--- Material for this exercise ---
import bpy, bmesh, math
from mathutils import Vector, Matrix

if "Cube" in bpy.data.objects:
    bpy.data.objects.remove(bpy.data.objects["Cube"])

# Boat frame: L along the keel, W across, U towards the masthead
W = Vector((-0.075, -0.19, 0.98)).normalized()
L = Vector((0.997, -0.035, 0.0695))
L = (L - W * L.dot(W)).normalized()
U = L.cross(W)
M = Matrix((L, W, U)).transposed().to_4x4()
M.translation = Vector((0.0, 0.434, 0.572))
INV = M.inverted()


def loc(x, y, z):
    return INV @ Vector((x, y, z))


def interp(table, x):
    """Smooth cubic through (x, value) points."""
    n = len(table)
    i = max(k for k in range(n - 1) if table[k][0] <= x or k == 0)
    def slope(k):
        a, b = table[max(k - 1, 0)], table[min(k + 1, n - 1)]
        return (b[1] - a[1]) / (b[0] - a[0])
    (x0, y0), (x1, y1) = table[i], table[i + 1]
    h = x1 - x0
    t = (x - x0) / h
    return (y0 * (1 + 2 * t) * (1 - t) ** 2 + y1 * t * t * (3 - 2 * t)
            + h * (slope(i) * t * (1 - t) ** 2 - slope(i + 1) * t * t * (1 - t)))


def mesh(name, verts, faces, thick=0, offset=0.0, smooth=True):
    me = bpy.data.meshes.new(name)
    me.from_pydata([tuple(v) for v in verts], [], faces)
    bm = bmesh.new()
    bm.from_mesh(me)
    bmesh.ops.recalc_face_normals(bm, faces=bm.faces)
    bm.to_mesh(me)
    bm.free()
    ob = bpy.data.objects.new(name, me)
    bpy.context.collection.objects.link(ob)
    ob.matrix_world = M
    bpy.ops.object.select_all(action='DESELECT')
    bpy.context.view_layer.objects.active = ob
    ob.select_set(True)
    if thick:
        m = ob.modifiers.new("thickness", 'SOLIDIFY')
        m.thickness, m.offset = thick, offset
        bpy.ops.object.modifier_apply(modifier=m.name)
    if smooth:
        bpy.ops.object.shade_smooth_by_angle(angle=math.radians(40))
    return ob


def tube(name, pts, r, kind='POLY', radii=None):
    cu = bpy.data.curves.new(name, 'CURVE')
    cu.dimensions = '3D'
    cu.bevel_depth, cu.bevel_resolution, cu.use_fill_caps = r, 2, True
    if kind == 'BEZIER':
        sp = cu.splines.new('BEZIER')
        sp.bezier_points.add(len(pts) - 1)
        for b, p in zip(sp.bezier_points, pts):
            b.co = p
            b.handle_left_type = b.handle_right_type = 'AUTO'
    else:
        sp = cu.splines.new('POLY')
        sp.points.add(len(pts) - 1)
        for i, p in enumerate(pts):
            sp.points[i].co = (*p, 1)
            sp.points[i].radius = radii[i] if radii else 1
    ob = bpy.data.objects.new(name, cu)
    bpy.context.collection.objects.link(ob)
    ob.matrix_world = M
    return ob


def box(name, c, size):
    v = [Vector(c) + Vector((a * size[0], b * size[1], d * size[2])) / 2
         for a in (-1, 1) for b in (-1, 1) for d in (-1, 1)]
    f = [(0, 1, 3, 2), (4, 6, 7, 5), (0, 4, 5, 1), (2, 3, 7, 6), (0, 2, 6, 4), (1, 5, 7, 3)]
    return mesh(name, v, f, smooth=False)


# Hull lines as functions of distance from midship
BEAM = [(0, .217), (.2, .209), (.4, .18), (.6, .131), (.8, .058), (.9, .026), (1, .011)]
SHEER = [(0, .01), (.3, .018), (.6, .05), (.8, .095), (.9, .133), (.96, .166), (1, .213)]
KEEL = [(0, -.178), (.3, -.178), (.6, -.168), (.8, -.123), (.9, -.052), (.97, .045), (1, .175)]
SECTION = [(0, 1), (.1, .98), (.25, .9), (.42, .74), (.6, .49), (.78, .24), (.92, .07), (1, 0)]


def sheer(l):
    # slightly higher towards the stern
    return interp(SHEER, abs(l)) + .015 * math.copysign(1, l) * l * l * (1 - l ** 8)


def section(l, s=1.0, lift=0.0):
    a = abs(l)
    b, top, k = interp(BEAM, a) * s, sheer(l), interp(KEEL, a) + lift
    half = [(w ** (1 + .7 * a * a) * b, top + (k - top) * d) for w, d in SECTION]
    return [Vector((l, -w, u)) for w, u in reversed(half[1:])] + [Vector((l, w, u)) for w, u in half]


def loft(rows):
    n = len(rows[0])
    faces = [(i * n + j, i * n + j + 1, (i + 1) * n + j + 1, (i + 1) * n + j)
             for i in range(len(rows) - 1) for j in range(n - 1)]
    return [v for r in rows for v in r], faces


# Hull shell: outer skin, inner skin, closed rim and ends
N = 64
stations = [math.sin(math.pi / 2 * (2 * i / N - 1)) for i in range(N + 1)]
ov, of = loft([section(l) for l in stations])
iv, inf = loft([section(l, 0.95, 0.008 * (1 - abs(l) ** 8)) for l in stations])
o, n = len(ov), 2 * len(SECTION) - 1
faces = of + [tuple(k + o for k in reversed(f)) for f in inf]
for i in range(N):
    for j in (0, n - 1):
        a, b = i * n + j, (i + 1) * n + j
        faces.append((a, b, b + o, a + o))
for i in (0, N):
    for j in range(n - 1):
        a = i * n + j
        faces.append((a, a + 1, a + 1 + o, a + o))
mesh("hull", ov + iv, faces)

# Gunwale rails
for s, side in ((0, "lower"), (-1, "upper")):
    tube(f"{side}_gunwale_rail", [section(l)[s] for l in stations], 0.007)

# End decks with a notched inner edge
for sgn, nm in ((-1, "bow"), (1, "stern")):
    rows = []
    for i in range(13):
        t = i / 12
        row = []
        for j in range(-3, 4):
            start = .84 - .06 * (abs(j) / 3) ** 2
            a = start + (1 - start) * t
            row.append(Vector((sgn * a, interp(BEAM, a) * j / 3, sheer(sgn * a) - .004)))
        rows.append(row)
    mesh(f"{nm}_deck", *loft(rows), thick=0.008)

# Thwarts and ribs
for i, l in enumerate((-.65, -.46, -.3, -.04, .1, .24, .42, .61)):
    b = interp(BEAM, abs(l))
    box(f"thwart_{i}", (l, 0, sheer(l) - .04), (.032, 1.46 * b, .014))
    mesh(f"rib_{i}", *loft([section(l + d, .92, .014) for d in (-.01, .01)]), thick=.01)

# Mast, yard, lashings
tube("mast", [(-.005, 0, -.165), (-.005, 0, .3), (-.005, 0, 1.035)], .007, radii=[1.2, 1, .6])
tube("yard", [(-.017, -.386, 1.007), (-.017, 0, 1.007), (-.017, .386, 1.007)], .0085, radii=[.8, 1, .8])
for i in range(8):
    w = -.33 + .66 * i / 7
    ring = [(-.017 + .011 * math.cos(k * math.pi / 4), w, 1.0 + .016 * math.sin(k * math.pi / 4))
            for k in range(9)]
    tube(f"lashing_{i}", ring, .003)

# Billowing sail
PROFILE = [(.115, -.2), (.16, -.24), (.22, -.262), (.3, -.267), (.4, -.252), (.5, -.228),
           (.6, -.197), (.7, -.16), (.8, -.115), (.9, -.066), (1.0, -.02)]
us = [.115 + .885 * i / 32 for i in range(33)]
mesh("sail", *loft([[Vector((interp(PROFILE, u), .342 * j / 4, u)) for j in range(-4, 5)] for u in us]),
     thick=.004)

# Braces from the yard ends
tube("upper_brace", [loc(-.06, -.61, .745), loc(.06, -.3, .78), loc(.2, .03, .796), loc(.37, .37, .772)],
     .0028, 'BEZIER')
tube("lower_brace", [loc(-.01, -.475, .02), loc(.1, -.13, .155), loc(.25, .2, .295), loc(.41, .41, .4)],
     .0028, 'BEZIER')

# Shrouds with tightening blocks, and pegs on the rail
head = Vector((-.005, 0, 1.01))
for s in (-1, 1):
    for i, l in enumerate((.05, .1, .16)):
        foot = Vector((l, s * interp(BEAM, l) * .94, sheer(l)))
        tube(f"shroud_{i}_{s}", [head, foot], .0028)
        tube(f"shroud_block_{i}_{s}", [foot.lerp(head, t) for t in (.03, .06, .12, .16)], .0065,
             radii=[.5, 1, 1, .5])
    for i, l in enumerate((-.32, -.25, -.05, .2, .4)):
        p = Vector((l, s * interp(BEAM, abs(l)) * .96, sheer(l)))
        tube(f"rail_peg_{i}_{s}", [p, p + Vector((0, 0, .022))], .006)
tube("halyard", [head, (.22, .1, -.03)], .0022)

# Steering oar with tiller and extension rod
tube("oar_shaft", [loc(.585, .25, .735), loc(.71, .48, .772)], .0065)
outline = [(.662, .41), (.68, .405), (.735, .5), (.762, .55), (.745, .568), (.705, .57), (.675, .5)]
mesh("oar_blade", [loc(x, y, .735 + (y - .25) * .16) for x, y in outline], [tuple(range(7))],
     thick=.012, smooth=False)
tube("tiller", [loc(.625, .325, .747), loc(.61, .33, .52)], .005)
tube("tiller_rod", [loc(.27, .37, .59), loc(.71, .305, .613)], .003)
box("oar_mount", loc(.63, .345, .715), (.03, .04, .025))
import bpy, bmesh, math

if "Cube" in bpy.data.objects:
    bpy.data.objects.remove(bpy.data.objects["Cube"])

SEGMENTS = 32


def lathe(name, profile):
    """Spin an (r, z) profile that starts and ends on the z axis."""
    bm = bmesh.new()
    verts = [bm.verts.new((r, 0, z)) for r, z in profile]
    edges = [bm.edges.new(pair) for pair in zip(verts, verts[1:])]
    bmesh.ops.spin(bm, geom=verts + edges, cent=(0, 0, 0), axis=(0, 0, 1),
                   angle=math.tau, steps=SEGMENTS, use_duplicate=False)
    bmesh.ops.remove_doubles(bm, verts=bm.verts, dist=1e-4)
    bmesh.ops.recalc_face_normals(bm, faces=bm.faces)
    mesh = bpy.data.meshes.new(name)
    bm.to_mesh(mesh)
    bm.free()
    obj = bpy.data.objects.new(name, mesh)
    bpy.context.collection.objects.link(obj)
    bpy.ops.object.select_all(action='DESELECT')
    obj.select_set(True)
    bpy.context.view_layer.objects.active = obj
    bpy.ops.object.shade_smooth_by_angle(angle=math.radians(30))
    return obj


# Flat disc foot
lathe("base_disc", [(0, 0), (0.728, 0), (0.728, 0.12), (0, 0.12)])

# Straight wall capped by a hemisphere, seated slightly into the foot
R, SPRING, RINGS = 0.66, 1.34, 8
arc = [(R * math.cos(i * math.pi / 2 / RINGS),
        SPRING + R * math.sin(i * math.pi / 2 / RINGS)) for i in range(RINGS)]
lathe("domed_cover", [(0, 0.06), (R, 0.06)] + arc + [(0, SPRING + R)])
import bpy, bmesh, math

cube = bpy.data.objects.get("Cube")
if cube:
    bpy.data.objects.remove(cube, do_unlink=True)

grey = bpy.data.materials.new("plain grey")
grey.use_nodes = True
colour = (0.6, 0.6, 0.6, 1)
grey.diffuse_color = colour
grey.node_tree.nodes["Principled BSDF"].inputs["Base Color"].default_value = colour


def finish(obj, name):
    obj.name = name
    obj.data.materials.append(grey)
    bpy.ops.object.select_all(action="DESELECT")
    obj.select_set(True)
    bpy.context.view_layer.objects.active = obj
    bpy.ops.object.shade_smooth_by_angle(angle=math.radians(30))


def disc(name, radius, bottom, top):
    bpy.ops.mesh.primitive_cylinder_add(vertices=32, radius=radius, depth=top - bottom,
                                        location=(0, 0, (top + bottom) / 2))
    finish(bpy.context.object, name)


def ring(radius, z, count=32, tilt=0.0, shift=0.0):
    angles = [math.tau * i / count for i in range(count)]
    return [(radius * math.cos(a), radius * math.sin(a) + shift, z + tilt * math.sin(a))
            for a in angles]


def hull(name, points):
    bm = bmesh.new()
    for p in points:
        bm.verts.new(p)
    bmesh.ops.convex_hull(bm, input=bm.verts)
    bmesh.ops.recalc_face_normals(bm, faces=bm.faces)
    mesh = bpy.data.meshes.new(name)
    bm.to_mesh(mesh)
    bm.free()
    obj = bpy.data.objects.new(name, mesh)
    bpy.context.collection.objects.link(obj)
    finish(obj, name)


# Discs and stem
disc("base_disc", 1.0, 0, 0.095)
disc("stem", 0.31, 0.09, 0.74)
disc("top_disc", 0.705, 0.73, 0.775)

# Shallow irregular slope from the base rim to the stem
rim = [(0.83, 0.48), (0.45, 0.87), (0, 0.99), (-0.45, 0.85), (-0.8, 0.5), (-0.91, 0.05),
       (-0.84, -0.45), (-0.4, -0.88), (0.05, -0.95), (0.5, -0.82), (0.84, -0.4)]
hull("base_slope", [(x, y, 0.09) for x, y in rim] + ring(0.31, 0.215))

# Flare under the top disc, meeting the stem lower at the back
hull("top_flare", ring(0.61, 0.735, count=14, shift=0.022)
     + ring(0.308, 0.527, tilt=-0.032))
---
Directions for this task: Each line that includes the string "tuple" should be copied from the data.

Completed task:
    me.from_pydata([tuple(v) for v in verts], [], faces)
faces = of + [tuple(k + o for k in reversed(f)) for f in inf]
mesh("oar_blade", [loc(x, y, .735 + (y - .25) * .16) for x, y in outline], [tuple(range(7))],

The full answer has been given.